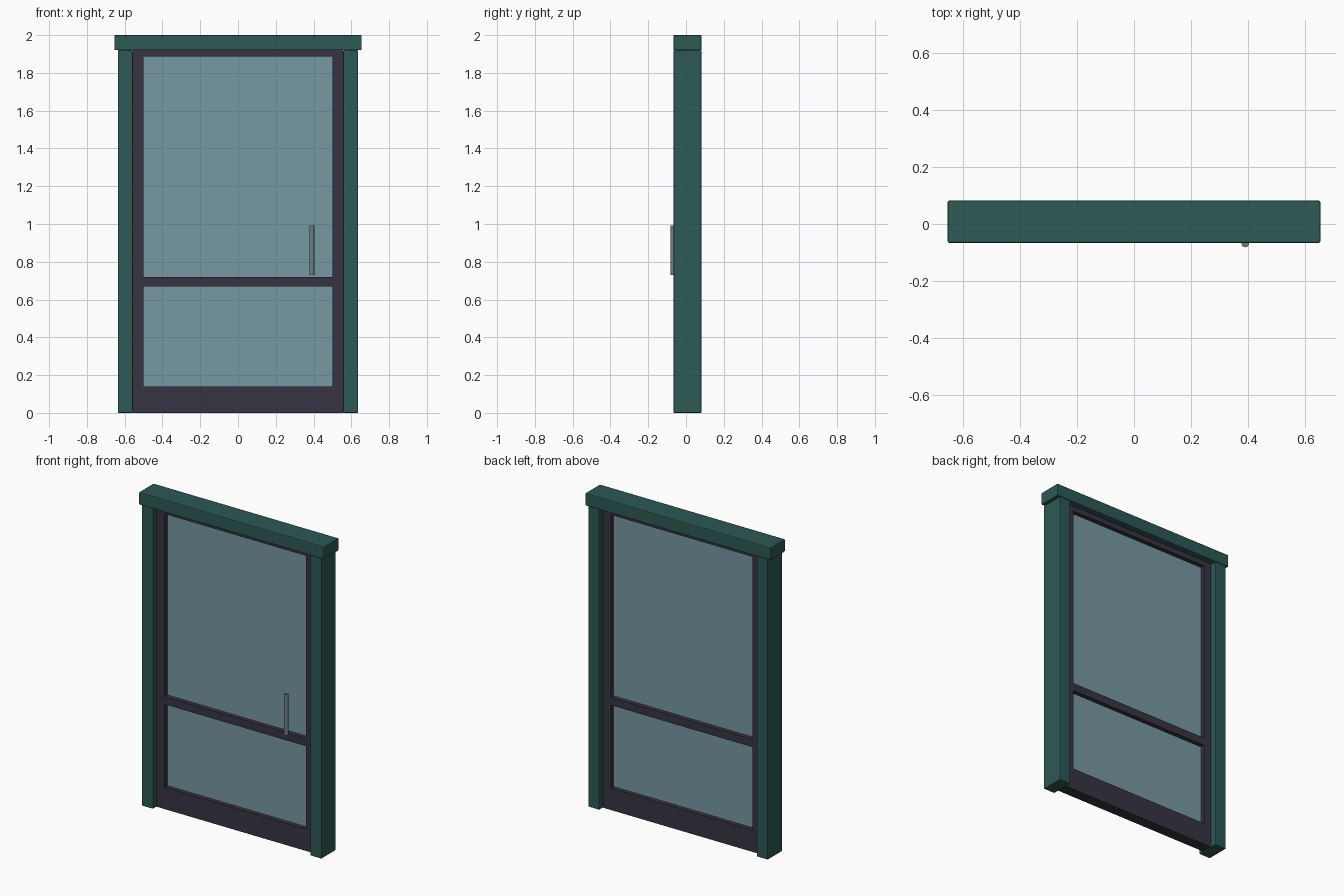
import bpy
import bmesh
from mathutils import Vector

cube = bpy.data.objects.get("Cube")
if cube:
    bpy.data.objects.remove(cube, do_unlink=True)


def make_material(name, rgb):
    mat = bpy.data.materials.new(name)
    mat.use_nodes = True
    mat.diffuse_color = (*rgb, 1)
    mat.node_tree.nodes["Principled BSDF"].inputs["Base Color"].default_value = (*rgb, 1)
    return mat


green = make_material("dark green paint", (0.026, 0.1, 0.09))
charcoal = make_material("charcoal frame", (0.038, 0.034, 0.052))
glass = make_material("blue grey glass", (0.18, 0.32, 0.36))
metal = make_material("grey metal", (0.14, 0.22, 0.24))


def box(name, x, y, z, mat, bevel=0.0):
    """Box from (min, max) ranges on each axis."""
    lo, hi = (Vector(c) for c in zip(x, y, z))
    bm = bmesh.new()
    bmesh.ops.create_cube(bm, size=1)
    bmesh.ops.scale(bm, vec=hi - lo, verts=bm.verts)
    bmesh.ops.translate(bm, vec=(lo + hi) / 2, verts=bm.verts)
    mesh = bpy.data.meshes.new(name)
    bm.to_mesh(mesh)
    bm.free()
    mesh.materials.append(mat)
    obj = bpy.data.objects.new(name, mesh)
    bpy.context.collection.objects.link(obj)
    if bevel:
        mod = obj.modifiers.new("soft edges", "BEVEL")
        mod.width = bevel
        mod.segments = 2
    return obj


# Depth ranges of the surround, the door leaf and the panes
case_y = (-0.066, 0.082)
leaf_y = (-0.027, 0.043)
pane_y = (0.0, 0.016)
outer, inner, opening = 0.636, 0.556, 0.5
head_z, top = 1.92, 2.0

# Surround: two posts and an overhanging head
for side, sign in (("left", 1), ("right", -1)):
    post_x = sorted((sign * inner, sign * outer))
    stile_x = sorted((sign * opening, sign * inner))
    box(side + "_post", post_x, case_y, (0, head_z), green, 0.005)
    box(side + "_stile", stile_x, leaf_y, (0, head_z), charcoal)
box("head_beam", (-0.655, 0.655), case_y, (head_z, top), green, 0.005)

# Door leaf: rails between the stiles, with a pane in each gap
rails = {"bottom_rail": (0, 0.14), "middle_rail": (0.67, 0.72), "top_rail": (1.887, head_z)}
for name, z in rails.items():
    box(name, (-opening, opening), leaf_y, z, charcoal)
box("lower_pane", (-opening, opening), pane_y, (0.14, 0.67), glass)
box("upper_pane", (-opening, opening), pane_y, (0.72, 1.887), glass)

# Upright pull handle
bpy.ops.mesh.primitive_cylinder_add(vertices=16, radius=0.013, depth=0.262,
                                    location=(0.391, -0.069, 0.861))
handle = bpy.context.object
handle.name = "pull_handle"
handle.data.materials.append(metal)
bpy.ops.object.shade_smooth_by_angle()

--------------------------------

• [What you will do] Show every line above where "data" is found.

• [Result]
cube = bpy.data.objects.get("Cube")
    bpy.data.objects.remove(cube, do_unlink=True)
    mat = bpy.data.materials.new(name)
    mesh = bpy.data.meshes.new(name)
    obj = bpy.data.objects.new(name, mesh)
handle.data.materials.append(metal)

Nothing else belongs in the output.